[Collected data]
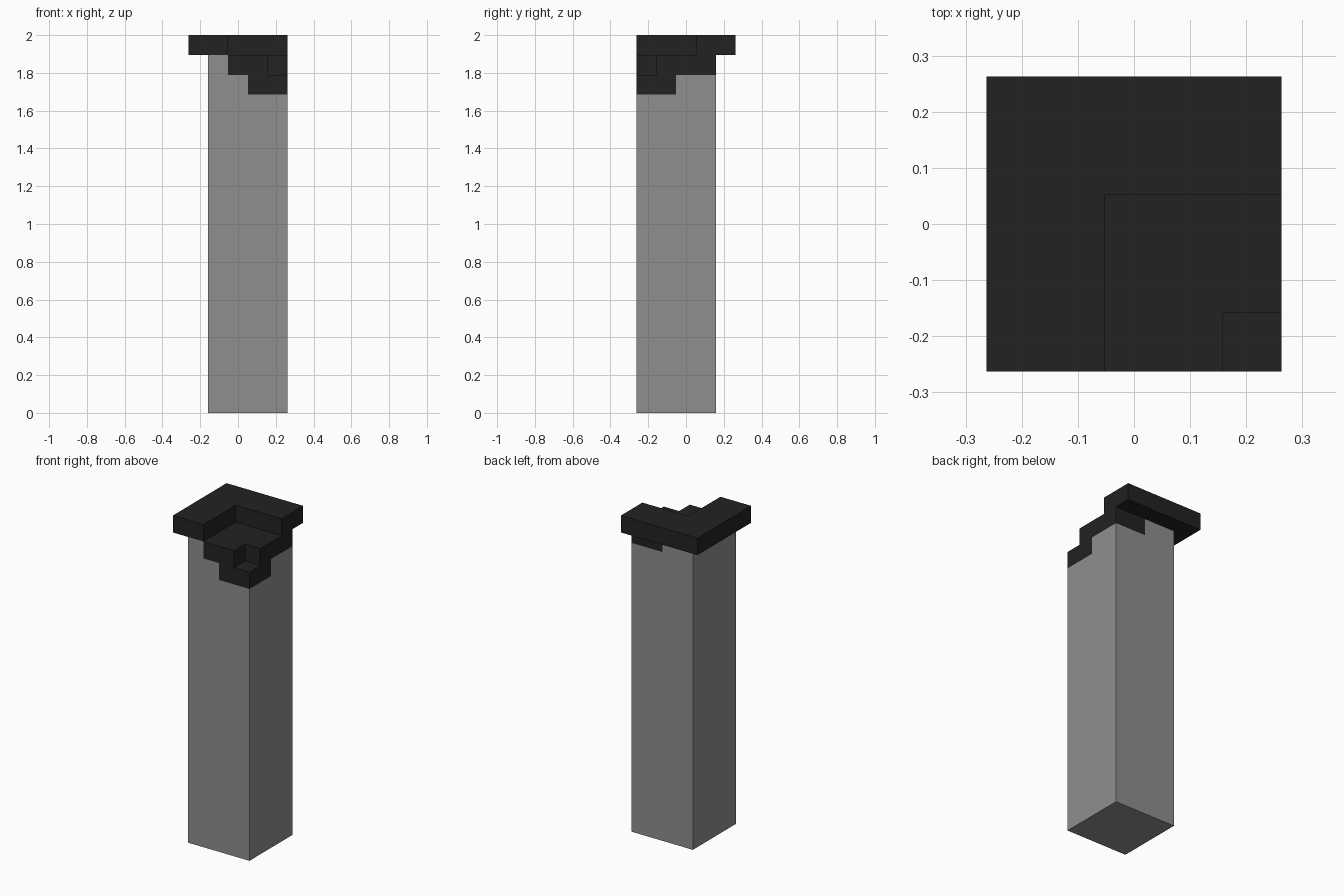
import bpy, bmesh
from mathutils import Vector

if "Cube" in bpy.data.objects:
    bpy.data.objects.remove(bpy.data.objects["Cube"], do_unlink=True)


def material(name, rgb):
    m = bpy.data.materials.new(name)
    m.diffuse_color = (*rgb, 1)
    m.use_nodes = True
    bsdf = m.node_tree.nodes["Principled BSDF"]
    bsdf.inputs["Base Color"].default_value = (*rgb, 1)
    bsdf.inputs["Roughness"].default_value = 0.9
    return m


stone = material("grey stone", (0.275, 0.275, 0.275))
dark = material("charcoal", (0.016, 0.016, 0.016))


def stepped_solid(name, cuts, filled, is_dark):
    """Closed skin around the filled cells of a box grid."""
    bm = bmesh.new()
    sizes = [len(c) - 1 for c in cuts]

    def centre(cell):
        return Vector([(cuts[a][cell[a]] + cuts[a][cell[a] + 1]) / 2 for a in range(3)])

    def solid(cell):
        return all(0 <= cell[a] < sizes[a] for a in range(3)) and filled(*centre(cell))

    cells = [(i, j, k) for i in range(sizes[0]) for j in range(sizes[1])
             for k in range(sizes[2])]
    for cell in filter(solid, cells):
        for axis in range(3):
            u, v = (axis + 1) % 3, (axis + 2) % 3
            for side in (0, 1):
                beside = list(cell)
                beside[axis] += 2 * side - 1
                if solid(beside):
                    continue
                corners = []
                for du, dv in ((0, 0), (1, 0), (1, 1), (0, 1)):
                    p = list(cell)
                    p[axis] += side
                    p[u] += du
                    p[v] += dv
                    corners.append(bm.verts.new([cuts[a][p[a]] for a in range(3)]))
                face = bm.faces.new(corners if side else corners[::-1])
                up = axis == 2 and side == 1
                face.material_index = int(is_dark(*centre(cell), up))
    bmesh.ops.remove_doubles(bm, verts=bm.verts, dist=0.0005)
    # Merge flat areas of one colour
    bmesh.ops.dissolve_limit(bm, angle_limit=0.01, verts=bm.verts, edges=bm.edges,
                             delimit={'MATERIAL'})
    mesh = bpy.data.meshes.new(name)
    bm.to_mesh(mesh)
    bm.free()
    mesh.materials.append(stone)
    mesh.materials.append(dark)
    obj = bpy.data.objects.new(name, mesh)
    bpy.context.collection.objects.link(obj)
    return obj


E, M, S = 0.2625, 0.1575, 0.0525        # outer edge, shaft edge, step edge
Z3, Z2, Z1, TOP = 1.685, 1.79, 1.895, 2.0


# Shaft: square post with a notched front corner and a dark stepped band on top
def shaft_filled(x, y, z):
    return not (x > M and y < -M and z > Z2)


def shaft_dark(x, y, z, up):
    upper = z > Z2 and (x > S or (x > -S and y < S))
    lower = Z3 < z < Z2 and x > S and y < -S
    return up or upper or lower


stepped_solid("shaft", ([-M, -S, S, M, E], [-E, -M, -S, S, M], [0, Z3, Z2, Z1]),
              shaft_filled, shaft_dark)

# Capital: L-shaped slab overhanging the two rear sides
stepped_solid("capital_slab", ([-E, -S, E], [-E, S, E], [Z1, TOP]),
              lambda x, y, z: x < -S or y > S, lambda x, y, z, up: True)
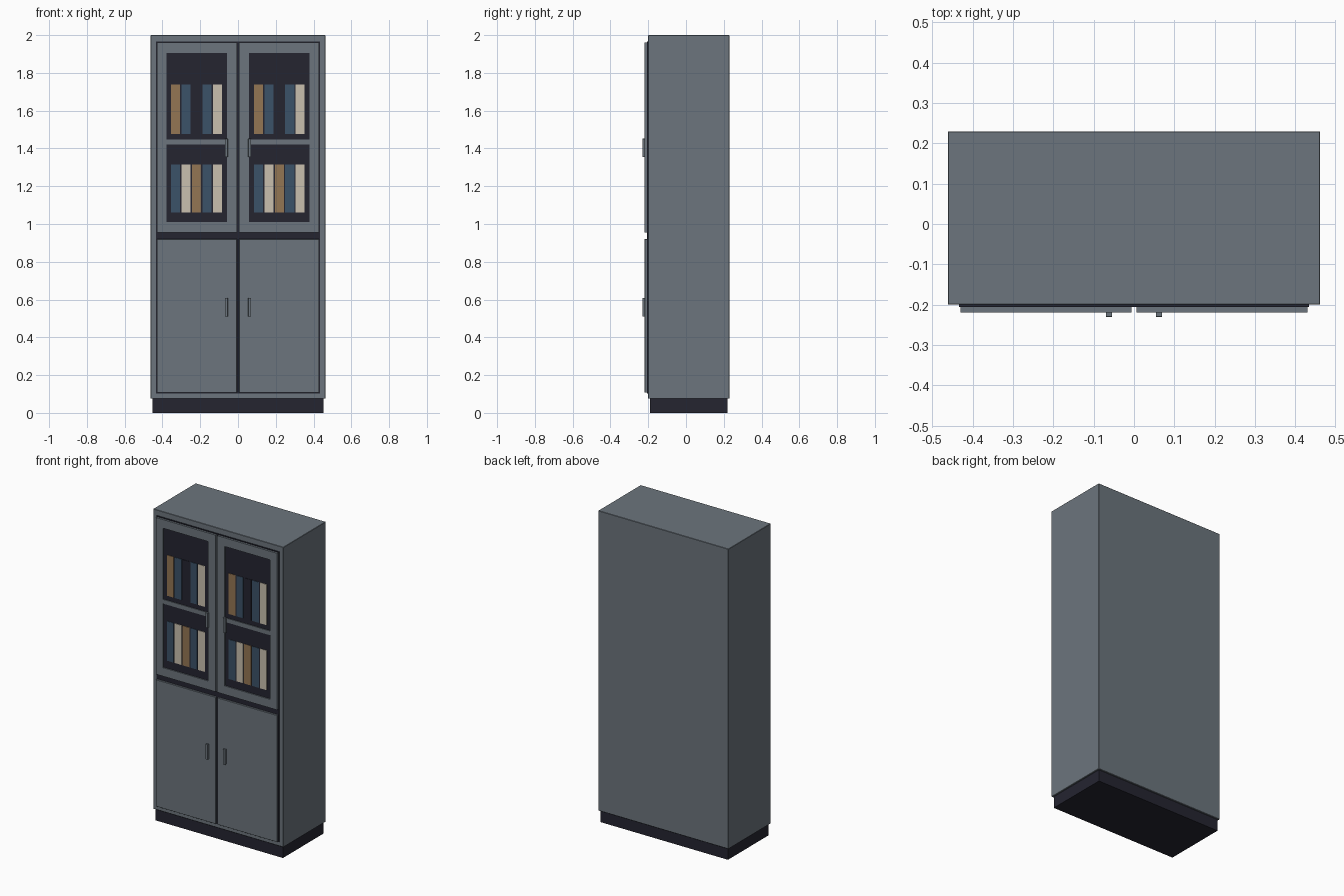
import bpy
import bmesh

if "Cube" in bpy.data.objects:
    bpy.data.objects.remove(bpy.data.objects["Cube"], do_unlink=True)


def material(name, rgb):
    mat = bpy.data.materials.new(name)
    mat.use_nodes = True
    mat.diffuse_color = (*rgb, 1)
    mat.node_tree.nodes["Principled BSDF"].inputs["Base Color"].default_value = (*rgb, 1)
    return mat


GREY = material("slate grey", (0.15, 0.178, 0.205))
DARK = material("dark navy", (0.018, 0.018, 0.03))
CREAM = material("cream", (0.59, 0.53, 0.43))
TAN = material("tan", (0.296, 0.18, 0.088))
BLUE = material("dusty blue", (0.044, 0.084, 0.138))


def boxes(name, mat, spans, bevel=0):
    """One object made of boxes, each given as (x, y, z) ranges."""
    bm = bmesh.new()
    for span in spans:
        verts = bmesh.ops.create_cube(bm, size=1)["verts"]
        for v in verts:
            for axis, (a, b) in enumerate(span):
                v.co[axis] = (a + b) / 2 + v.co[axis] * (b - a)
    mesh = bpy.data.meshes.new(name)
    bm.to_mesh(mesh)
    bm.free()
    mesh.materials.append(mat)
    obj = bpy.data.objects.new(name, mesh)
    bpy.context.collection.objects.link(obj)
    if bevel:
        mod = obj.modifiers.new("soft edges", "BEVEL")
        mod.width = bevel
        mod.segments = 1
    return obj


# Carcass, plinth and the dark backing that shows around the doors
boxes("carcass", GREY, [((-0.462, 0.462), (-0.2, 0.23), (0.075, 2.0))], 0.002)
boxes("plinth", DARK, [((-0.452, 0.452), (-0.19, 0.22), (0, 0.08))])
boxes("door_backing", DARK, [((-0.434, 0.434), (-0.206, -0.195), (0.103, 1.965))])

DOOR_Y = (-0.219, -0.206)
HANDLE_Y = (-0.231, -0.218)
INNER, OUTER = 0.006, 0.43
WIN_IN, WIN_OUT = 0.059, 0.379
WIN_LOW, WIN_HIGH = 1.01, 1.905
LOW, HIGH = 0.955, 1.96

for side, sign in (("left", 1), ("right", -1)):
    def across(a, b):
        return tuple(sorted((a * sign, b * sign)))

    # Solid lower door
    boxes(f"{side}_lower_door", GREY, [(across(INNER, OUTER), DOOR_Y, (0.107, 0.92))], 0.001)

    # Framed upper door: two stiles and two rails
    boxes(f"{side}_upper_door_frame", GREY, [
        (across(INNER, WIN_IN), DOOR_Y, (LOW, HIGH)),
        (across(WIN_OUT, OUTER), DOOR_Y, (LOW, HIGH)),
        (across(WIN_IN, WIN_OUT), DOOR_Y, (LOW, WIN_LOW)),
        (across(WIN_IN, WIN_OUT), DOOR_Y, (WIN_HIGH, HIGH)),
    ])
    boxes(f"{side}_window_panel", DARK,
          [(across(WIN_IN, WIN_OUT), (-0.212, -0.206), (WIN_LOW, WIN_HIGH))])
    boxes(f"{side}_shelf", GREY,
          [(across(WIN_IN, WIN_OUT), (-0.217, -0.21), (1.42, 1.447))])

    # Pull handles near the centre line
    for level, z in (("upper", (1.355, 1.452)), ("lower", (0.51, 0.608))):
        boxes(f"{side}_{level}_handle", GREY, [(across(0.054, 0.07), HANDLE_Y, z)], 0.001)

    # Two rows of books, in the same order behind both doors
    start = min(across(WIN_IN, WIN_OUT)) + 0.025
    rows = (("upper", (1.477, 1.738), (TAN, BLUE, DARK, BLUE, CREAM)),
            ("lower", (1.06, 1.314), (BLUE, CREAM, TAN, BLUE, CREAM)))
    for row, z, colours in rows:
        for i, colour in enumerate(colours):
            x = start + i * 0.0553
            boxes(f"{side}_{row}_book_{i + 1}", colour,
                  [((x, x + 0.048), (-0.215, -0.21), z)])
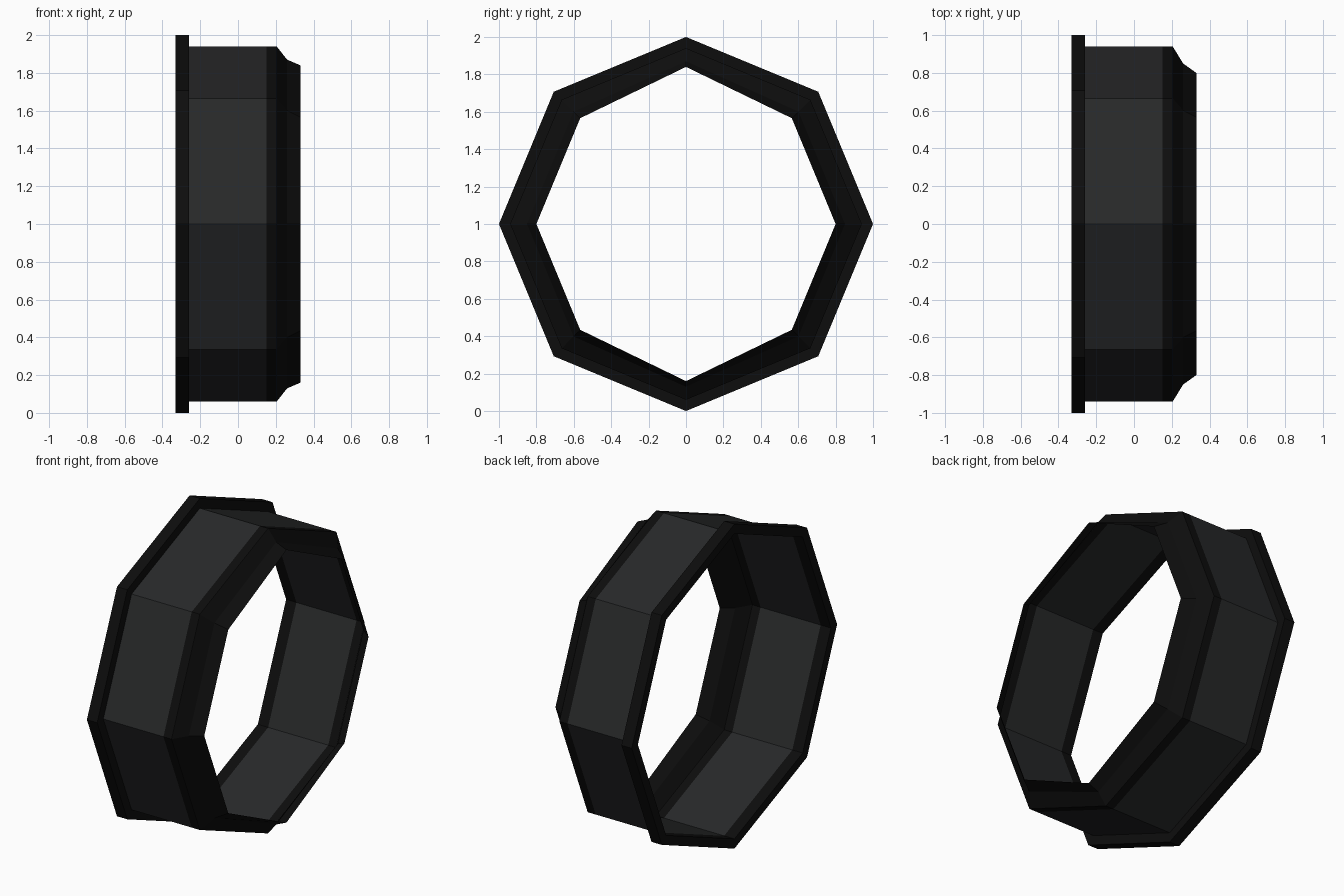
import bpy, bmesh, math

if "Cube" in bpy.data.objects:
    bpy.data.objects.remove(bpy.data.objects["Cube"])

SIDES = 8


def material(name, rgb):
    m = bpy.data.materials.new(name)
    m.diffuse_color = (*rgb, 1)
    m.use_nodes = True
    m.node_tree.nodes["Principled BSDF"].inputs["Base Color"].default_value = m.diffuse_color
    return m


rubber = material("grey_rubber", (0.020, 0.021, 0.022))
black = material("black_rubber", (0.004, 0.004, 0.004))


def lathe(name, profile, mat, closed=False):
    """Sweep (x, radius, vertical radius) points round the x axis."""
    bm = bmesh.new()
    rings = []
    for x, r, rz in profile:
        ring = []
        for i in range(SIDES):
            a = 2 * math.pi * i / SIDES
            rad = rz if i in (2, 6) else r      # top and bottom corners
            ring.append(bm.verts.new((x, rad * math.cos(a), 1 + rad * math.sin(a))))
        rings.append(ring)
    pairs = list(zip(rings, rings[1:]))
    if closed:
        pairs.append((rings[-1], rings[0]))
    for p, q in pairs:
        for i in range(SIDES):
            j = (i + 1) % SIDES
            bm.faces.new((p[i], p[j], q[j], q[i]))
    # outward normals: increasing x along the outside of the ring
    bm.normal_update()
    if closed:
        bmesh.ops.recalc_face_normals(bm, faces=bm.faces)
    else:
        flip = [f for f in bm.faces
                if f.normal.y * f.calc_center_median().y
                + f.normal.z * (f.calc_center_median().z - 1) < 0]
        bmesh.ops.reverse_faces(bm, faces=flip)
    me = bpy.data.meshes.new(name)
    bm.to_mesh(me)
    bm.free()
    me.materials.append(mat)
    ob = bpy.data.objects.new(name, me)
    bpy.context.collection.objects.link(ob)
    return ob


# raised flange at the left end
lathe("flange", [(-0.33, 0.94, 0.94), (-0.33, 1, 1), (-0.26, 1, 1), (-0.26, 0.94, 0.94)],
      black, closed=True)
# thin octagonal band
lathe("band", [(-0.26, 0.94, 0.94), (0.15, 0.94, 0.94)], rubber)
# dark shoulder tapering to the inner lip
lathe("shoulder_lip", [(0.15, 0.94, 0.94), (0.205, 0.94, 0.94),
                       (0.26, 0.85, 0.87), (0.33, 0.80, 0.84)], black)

Directions:
Your answer should be one number: the count of lines in the data above that include the word "across".

Your response:
10